WORK TASK » Could you filter the records below down to the lines that include the word "data"?

PROVIDED ENTRIES »
________________

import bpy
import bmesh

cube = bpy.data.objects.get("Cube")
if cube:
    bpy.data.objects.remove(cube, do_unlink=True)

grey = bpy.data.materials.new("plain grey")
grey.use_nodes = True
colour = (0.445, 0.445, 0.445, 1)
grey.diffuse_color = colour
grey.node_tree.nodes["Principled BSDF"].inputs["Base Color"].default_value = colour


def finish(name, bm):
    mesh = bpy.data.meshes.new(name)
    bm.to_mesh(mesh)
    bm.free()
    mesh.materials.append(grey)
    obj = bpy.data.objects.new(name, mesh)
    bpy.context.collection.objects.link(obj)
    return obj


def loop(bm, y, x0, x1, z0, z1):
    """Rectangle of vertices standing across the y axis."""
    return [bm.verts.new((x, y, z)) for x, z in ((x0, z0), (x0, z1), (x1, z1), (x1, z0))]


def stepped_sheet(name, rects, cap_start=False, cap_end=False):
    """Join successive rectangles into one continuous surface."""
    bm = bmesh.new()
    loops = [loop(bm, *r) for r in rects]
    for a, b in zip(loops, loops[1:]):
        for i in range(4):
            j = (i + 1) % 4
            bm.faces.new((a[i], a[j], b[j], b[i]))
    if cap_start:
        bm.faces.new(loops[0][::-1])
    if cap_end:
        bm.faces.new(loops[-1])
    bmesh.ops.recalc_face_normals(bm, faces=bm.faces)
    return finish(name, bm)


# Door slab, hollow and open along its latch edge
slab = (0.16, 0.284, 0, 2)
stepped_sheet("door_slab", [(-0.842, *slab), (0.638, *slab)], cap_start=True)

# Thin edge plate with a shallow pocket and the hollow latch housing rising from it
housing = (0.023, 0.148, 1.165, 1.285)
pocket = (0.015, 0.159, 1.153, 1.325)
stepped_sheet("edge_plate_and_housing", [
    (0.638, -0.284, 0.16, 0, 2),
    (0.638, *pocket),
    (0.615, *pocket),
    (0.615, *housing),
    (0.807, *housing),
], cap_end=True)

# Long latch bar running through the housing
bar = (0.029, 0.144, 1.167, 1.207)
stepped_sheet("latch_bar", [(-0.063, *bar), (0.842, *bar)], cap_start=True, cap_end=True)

________________

EXERCISE SOLUTION »
cube = bpy.data.objects.get("Cube")
    bpy.data.objects.remove(cube, do_unlink=True)
grey = bpy.data.materials.new("plain grey")
    mesh = bpy.data.meshes.new(name)
    obj = bpy.data.objects.new(name, mesh)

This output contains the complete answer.